As parents, it is our obligation to practice due diligence and encourage further investigation when appropriate.  At the same time, I am afraid of being branded as a "Munchausen by Proxy Mom," or disbelieved by the family and service providers who treat our son.  Adding to this fear is Natalie's lack of definitive test results, such as negative results for skin prick testing, which are supposed to detect underlying food allergies that might be responsible for her reported symptoms.  Natalie's perception of her health is also important.  As a mother, I want her to know that if she experiences social, physical or neurologic differences from her peers, it isn't because she is not trying hard enough or being manipulative. 

Here We Go Again

With my son Thomas, things were easier because his pediatrician suspected something other than just allergies and referred him to the local children's hospital.  A year later, our health department noted autism through our state's Child Find procedures. 

This time around, the burden is placed on me to prove diagnosis in order to seek appropriate school supports once a diagnosis is made. As a parent advocate for special education, I will try my best to insist on adherence to guidelines and deadlines for appropriate action by the school and the medical establishment.

With our daughter, in addition to the new Eosinophilic Esophagitis diagnosis, I still wonder if there is an outstanding undiagnosed condition that may explain her neurologic and behavioral presentation.  Needless to say, I am currently reluctant to look into this.  I might just find the answer, as before. 

Lowest Common Denominators

I find myself wading through the grief process once again.  What amazes me is the clarity of the varied emotions, as well as an uncanny sense of deja vu.  It feels the same as it did five years ago with Thomas.  This time around, though, we have experience on our side and can maintain control of choices available to us. 

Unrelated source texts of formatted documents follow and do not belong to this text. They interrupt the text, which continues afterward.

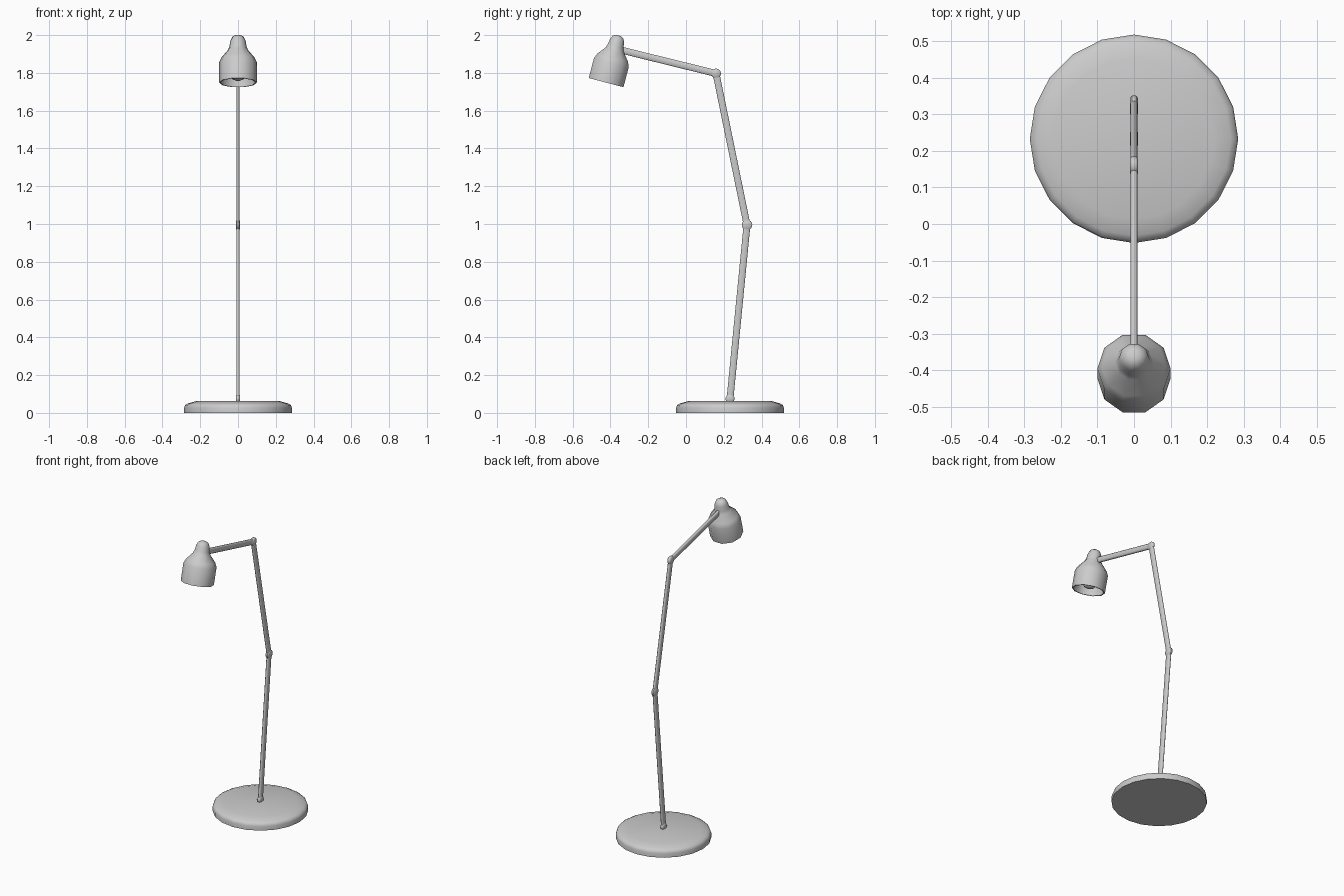
import bpy, math
from math import cos, sin, pi
from mathutils import Vector, Matrix

if "Cube" in bpy.data.objects:
    bpy.data.objects.remove(bpy.data.objects["Cube"])


def make(name, verts, faces, matrix=None, angle=40):
    me = bpy.data.meshes.new(name)
    me.from_pydata(verts, [], faces)
    ob = bpy.data.objects.new(name, me)
    bpy.context.collection.objects.link(ob)
    if matrix:
        ob.matrix_world = matrix
    bpy.ops.object.select_all(action='DESELECT')
    ob.select_set(True)
    bpy.context.view_layer.objects.active = ob
    bpy.ops.object.shade_smooth_by_angle(angle=math.radians(angle))
    return ob


def lathe(name, profile, sides, matrix, angle=40):
    """Revolve (radius, height) points, listed bottom to top, about local z; ends are capped."""
    verts = [(r * cos(2 * pi * i / sides), r * sin(2 * pi * i / sides), h)
             for r, h in profile for i in range(sides)]
    faces = [(k * sides + i, k * sides + (i + 1) % sides,
              (k + 1) * sides + (i + 1) % sides, (k + 1) * sides + i)
             for k in range(len(profile) - 1) for i in range(sides)]
    last = (len(profile) - 1) * sides
    faces += [tuple(reversed(range(sides))), tuple(range(last, last + sides))]
    return make(name, verts, faces, matrix, angle)


def arm(name, a, b, width=0.018, depth=0.036):
    """Flat bar with chamfered corners between two (y, z) points."""
    a, b = Vector((0, *a)), Vector((0, *b))
    z = (b - a).normalized()
    x = Vector((1, 0, 0))
    y = z.cross(x)
    w, d, c = width / 2, depth / 2, 0.005
    ring = [(w, -d + c), (w, d - c), (w - c, d), (c - w, d),
            (-w, d - c), (-w, c - d), (c - w, -d), (w - c, -d)]
    verts = [p + x * u + y * v for p in (a, b) for u, v in ring]
    faces = [(i, (i + 1) % 8, 8 + (i + 1) % 8, 8 + i) for i in range(8)]
    faces += [tuple(range(7, -1, -1)), tuple(range(8, 16))]
    return make(name, verts, faces, angle=50)


def joint(name, p, r, w=0.011):
    """Hinge disc turning about x."""
    m = Matrix.Translation((0, *p)) @ Matrix.Rotation(pi / 2, 4, 'Y')
    return lathe(name, [(r * 0.75, -w), (r, -w * 0.5), (r, w * 0.5), (r * 0.75, w)], 16, m, 50)


# weighted foot
lathe("base", [(0.285, 0), (0.285, 0.028), (0.28, 0.042), (0.265, 0.05), (0.22, 0.063)],
      20, Matrix.Translation((0, 0.233, 0)), 50)

# hinged arms
foot, elbow, top, neck = (0.233, 0.075), (0.323, 0.995), (0.159, 1.797), (-0.345, 1.921)
arm("lower_arm", foot, elbow)
arm("middle_arm", elbow, top)
arm("upper_arm", top, neck)
joint("foot_hinge", foot, 0.024)
joint("elbow_hinge", elbow, 0.028)
joint("top_hinge", top, 0.026)

# tilted shade: inner wall first, then round the rim and up the outside
tilt = Matrix.Translation((0, -0.423, 1.7485)) @ Matrix.Rotation(-math.radians(14.7), 4, 'X')
lathe("shade", [(0.03, 0.18), (0.09, 0.108), (0.093, 0), (0.1, 0), (0.1, 0.11), (0.088, 0.137),
                (0.052, 0.18), (0.045, 0.2), (0.04, 0.23), (0.03, 0.25), (0.014, 0.258)],
      10, tilt, 50)

# bulb inside the shade
lathe("bulb", [(0.012, 0.012), (0.032, 0.022), (0.042, 0.045), (0.038, 0.075), (0.022, 0.11),
               (0.02, 0.182)], 12, tilt, 60)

A statement overheard from a parent at this year's United Mitochondrial Disease Foundation Symposium stuck in my head:  "Even with a new diagnosis, your child is still the same person they were yesterday."  This rings true because Natalie is still the same outgoing, precocious and active child.  What her diagnosis provides is a way for her to identify with others like her and gain understanding of her inner workings--something all people long to have, even at an early age.  Truth be told, my four year-old daughter was more gung-ho and ready for the elimination diet required by her disease than I was.

The immediate impact on our family unit is the same as when we experienced Thomas' diagnosis.  Natalie's prescribed elimination diet of the top eight allergens is a way to focus on eating healthier foods, instead of selecting the easiest and less healthy alternatives.  I have the copy of the Food Allergy and Anaphylaxis Network cookbook to explore safe recipes and experiment in the kitchen.   We have also discovered that major grocery stores carry more allergy-friendly products not available five years ago.  Natalie was still able to have a tasty chocolate birthday cake with alternative ingredients instead of a lackluster substitute. 

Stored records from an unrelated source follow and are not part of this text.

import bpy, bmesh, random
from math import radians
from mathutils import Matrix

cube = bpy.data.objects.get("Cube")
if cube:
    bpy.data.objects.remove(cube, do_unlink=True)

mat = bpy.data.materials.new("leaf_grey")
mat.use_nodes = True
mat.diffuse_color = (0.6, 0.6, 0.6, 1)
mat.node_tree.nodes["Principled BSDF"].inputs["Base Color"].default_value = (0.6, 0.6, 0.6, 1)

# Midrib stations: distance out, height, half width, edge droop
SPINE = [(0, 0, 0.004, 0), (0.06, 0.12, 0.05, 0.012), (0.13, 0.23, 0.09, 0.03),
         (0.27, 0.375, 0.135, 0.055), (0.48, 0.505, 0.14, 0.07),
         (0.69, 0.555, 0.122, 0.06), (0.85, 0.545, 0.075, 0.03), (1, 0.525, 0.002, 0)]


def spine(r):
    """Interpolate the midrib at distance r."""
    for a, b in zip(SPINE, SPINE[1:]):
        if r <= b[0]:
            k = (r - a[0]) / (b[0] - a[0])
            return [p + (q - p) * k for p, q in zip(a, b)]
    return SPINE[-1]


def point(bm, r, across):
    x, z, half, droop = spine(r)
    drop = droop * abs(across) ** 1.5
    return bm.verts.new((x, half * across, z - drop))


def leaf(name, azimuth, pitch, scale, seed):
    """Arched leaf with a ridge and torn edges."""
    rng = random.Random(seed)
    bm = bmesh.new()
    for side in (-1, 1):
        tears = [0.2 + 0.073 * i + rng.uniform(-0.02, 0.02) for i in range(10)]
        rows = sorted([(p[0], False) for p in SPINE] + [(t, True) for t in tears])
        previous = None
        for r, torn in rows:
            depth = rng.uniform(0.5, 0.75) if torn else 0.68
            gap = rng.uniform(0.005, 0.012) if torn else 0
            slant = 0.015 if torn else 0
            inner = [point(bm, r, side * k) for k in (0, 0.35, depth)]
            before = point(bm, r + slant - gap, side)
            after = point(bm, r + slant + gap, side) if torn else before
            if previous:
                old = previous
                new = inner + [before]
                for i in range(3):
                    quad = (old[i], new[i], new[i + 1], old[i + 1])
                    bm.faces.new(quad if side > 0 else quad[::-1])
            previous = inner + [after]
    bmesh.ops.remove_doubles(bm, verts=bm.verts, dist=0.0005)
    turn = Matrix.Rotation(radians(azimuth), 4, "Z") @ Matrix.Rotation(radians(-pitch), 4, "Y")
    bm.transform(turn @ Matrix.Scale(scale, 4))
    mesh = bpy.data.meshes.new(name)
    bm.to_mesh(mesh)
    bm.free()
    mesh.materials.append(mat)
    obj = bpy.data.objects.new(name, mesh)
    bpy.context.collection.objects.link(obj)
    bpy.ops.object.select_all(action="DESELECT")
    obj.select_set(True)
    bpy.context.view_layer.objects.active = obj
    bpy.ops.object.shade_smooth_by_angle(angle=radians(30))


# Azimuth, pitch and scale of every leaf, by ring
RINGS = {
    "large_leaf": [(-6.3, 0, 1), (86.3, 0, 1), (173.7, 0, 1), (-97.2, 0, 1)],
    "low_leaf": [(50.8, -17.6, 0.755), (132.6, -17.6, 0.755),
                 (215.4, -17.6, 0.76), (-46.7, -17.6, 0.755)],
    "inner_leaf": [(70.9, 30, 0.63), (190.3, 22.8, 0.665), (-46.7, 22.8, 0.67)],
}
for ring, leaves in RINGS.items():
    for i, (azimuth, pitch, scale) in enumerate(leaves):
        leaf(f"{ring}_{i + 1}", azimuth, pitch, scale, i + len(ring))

Acceptance of Natalie's diagnosis does not end here.  In fact, it is the start of a long journey marked by a lot of unknowns.  I am hopeful that our family's combined resilience will sustain us through the times of uncertainty. 

It is most definitely food for thought.

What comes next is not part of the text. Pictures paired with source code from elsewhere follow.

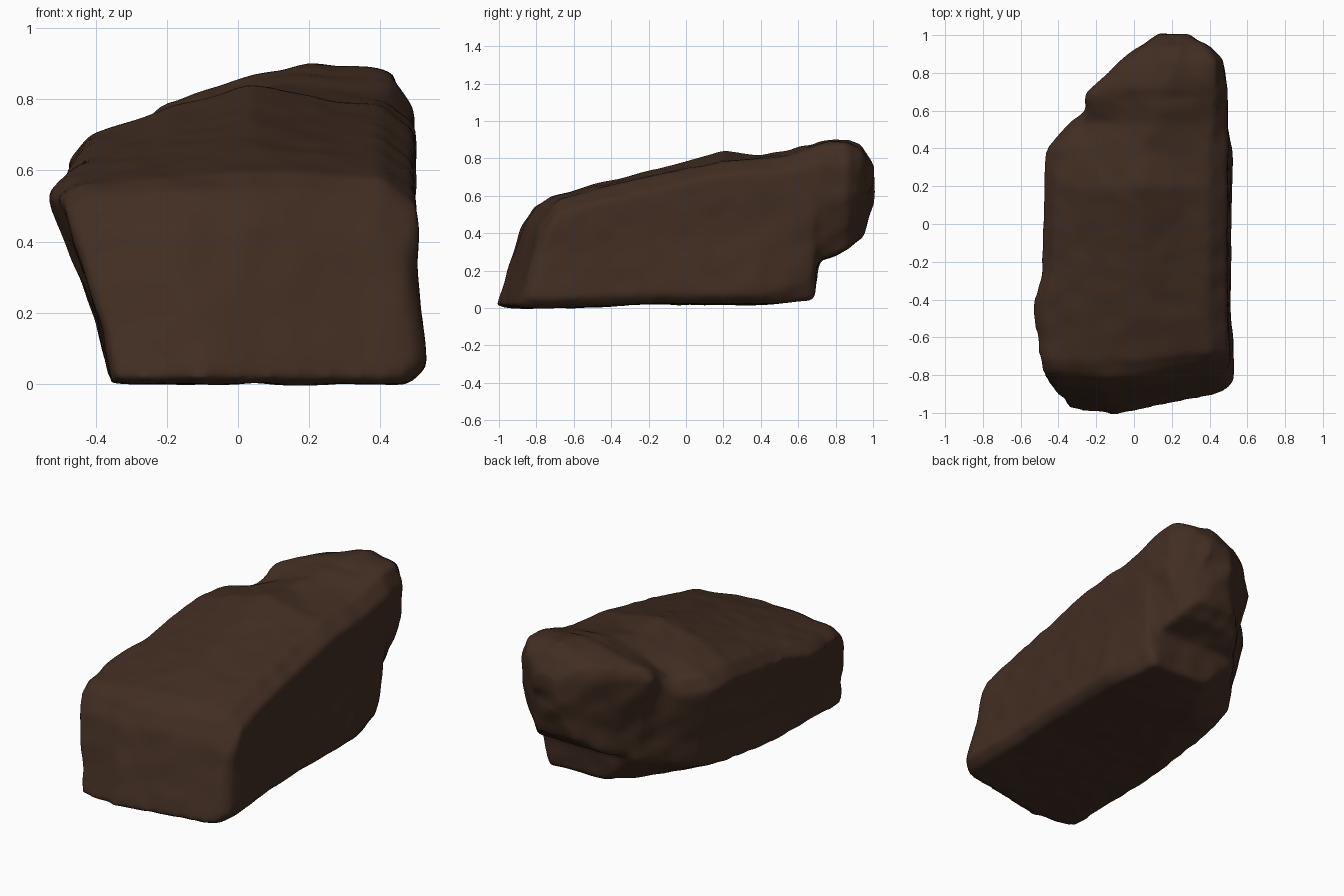
import bpy
import bmesh
from mathutils import Vector, noise

cube = bpy.data.objects.get("Cube")
if cube:
    bpy.data.objects.remove(cube, do_unlink=True)

# Single dark earthy colour
stone = bpy.data.materials.new("dark brown stone")
stone.use_nodes = True
colour = (0.054, 0.027, 0.016, 1)
stone.diffuse_color = colour
bsdf = stone.node_tree.nodes["Principled BSDF"]
bsdf.inputs["Base Color"].default_value = colour
bsdf.inputs["Roughness"].default_value = 0.9

# Cross-sections from front to back:
# y, backward lean, foot left, left, right, bottom, left top, ridge, right top
SECTIONS = [
    (-1.02, 0.30, -0.35, -0.45, 0.50, 0.01, 0.42, 0.45, 0.44),
    (-0.97, 0.28, -0.36, -0.49, 0.53, 0.00, 0.52, 0.55, 0.54),
    (-0.83, 0.16, -0.36, -0.50, 0.53, 0.00, 0.55, 0.60, 0.58),
    (-0.45, 0.00, -0.36, -0.54, 0.52, 0.01, 0.56, 0.67, 0.64),
    (-0.25, 0.00, -0.36, -0.49, 0.52, 0.02, 0.60, 0.72, 0.69),
    (0.20, 0.00, -0.36, -0.48, 0.52, 0.02, 0.65, 0.84, 0.78),
    (0.40, 0.00, -0.35, -0.47, 0.52, 0.02, 0.65, 0.82, 0.80),
    (0.54, 0.00, -0.25, -0.34, 0.52, 0.03, 0.63, 0.84, 0.82),
    (0.60, 0.00, -0.20, -0.27, 0.52, 0.04, 0.71, 0.86, 0.84),
    (0.68, 0.00, -0.15, -0.27, 0.52, 0.05, 0.76, 0.87, 0.86),
    (0.71, 0.00, -0.12, -0.25, 0.52, 0.25, 0.76, 0.89, 0.87),
    (0.86, 0.00, -0.02, -0.07, 0.50, 0.31, 0.79, 0.91, 0.87),
    (0.94, 0.00, 0.06, 0.03, 0.43, 0.38, 0.79, 0.88, 0.83),
    (1.01, 0.00, 0.15, 0.13, 0.32, 0.56, 0.72, 0.77, 0.74),
]


def ring(y, lean, foot, left, right, low, side, ridge, top):
    """Outline of one section, starting at the left foot."""
    width = right - left
    tuck = max(0, min(y, 0.75) - 0.4)  # worn lower corners at the back
    lift = max(low, (y + 0.1) * 0.28)  # left underside rises to the back
    outline = [
        (foot, lift),
        (left + (foot - left) * 0.8, lift + (side - lift) * 0.3),
        (left, side - 0.03),
        (left + width * 0.06, side + (ridge - side) * 0.25),
        (left + width * 0.3, side + (ridge - side) * 0.7),
        (left + width * 0.52, ridge),
        (right - width * 0.12, top),
        (right - 0.025, top - 0.07 - tuck * 0.1),
        (right - 0.025, low + (top - low) * 0.5),
        (right - tuck * 0.2, low + 0.05 + tuck * 0.2),
        (right - 0.05 - tuck * 0.2, low),
        (foot + (right - foot) * 0.3, low),
    ]
    # The front end leans back and comes to a blunt nose
    return [(x, y + lean * (z + max(0.75 * (x + 0.08), -0.4 * (x + 0.08))), z)
            for x, z in outline]


def loft(name, rings):
    bm = bmesh.new()
    loops = [[bm.verts.new(p) for p in pts] for pts in rings]
    for a, b in zip(loops, loops[1:]):
        for i in range(len(a)):
            j = (i + 1) % len(a)
            bm.faces.new((a[i], a[j], b[j], b[i]))
    bm.faces.new(loops[0])
    bm.faces.new(loops[-1])
    bmesh.ops.triangulate(bm, faces=bm.faces[:])
    bmesh.ops.recalc_face_normals(bm, faces=bm.faces[:])
    mesh = bpy.data.meshes.new(name)
    bm.to_mesh(mesh)
    bm.free()
    obj = bpy.data.objects.new(name, mesh)
    bpy.context.collection.objects.link(obj)
    return obj


boulder = loft("boulder", [ring(*s) for s in SECTIONS])

# Even skin with worn edges
remesh = boulder.modifiers.new("even skin", "REMESH")
remesh.mode = "VOXEL"
remesh.voxel_size = 0.018
wear = boulder.modifiers.new("worn edges", "SMOOTH")
wear.factor = 0.5
wear.iterations = 7
graph = bpy.context.evaluated_depsgraph_get()
skin = bpy.data.meshes.new_from_object(boulder.evaluated_get(graph))
boulder.modifiers.clear()
boulder.data = skin

# Weathering: broad lumps and small dents, rougher at the broken back end
bm = bmesh.new()
bm.from_mesh(skin)
bm.normal_update()
moves = []
for v in bm.verts:
    p = v.co
    rough = 1 + 2 * max(0, p.y - 0.5)
    lump = noise.noise(p * 3.5) * 0.007 * rough
    dent = noise.noise(p * 9 + Vector((5, 2, 8))) * 0.006 * rough
    moves.append((v, v.normal * (lump + dent)))
for v, move in moves:
    v.co += move
bm.to_mesh(skin)
bm.free()

skin.materials.clear()
skin.materials.append(stone)
bpy.context.view_layer.objects.active = boulder
boulder.select_set(True)
bpy.ops.object.shade_smooth_by_angle(angle=0.9)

Jennifer Peterson is an at-home parent and uses her experience as a Paralegal to ensure the medical and educational needs of her children.  Both of her children are medically complex with diagnoses spanning multiple food allergies, Eosinophilic Disease, Mitochondrial Disease and High-Functioning Autism.  Despite everything they have been through, Thomas and Natalie remain chipper, smart and cute kiddos with infectious smiles and curious natures.  Although her family has been dealt the tougher hand, they make it by relying on resources, tricks of the trade and an offbeat sense of humor.